_What the task requires_.
What to return is the tail of the data, from the line that contains "bpy.context.collection.objects.link(obj)" down to the last line, copied exactly.
*** Opening of Records to use ***
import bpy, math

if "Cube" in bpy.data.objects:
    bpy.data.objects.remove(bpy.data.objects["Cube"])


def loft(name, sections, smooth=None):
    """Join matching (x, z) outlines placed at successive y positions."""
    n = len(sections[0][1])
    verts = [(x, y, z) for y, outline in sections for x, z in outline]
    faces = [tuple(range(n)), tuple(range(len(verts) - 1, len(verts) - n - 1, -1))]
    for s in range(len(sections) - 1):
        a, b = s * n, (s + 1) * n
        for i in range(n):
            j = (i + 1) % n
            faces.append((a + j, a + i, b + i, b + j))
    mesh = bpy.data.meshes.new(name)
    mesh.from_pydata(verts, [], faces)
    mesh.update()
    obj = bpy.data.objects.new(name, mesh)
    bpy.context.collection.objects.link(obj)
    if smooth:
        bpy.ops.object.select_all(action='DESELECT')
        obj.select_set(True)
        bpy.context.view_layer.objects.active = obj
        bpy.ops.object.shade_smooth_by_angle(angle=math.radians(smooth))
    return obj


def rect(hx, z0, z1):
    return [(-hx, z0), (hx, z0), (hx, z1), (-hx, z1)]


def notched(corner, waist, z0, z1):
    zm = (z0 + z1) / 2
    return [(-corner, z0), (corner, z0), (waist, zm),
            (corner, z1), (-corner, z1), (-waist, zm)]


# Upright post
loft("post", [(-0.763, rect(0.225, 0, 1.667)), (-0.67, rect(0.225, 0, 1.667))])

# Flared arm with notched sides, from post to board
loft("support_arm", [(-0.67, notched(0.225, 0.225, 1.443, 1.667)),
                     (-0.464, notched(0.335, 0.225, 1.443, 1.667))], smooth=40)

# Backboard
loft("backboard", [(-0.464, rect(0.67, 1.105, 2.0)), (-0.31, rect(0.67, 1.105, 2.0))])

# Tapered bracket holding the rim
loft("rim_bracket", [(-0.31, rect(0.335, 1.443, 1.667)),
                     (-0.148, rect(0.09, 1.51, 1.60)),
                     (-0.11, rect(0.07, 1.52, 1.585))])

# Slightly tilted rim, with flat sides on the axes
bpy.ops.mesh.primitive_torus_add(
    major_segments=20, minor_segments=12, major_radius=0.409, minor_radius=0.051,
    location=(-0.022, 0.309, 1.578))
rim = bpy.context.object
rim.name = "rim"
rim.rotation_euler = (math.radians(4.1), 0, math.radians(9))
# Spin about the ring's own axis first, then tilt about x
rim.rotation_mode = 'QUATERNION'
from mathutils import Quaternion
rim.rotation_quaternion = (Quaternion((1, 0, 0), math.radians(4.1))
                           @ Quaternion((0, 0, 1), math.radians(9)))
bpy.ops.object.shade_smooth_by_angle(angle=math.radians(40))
*** Close of Records to use ***
_Exercise result_.
    bpy.context.collection.objects.link(obj)
    if smooth:
        bpy.ops.object.select_all(action='DESELECT')
        obj.select_set(True)
        bpy.context.view_layer.objects.active = obj
        bpy.ops.object.shade_smooth_by_angle(angle=math.radians(smooth))
    return obj


def rect(hx, z0, z1):
    return [(-hx, z0), (hx, z0), (hx, z1), (-hx, z1)]


def notched(corner, waist, z0, z1):
    zm = (z0 + z1) / 2
    return [(-corner, z0), (corner, z0), (waist, zm),
            (corner, z1), (-corner, z1), (-waist, zm)]


# Upright post
loft("post", [(-0.763, rect(0.225, 0, 1.667)), (-0.67, rect(0.225, 0, 1.667))])

# Flared arm with notched sides, from post to board
loft("support_arm", [(-0.67, notched(0.225, 0.225, 1.443, 1.667)),
                     (-0.464, notched(0.335, 0.225, 1.443, 1.667))], smooth=40)

# Backboard
loft("backboard", [(-0.464, rect(0.67, 1.105, 2.0)), (-0.31, rect(0.67, 1.105, 2.0))])

# Tapered bracket holding the rim
loft("rim_bracket", [(-0.31, rect(0.335, 1.443, 1.667)),
                     (-0.148, rect(0.09, 1.51, 1.60)),
                     (-0.11, rect(0.07, 1.52, 1.585))])

# Slightly tilted rim, with flat sides on the axes
bpy.ops.mesh.primitive_torus_add(
    major_segments=20, minor_segments=12, major_radius=0.409, minor_radius=0.051,
    location=(-0.022, 0.309, 1.578))
rim = bpy.context.object
rim.name = "rim"
rim.rotation_euler = (math.radians(4.1), 0, math.radians(9))
# Spin about the ring's own axis first, then tilt about x
rim.rotation_mode = 'QUATERNION'
from mathutils import Quaternion
rim.rotation_quaternion = (Quaternion((1, 0, 0), math.radians(4.1))
                           @ Quaternion((0, 0, 1), math.radians(9)))
bpy.ops.object.shade_smooth_by_angle(angle=math.radians(40))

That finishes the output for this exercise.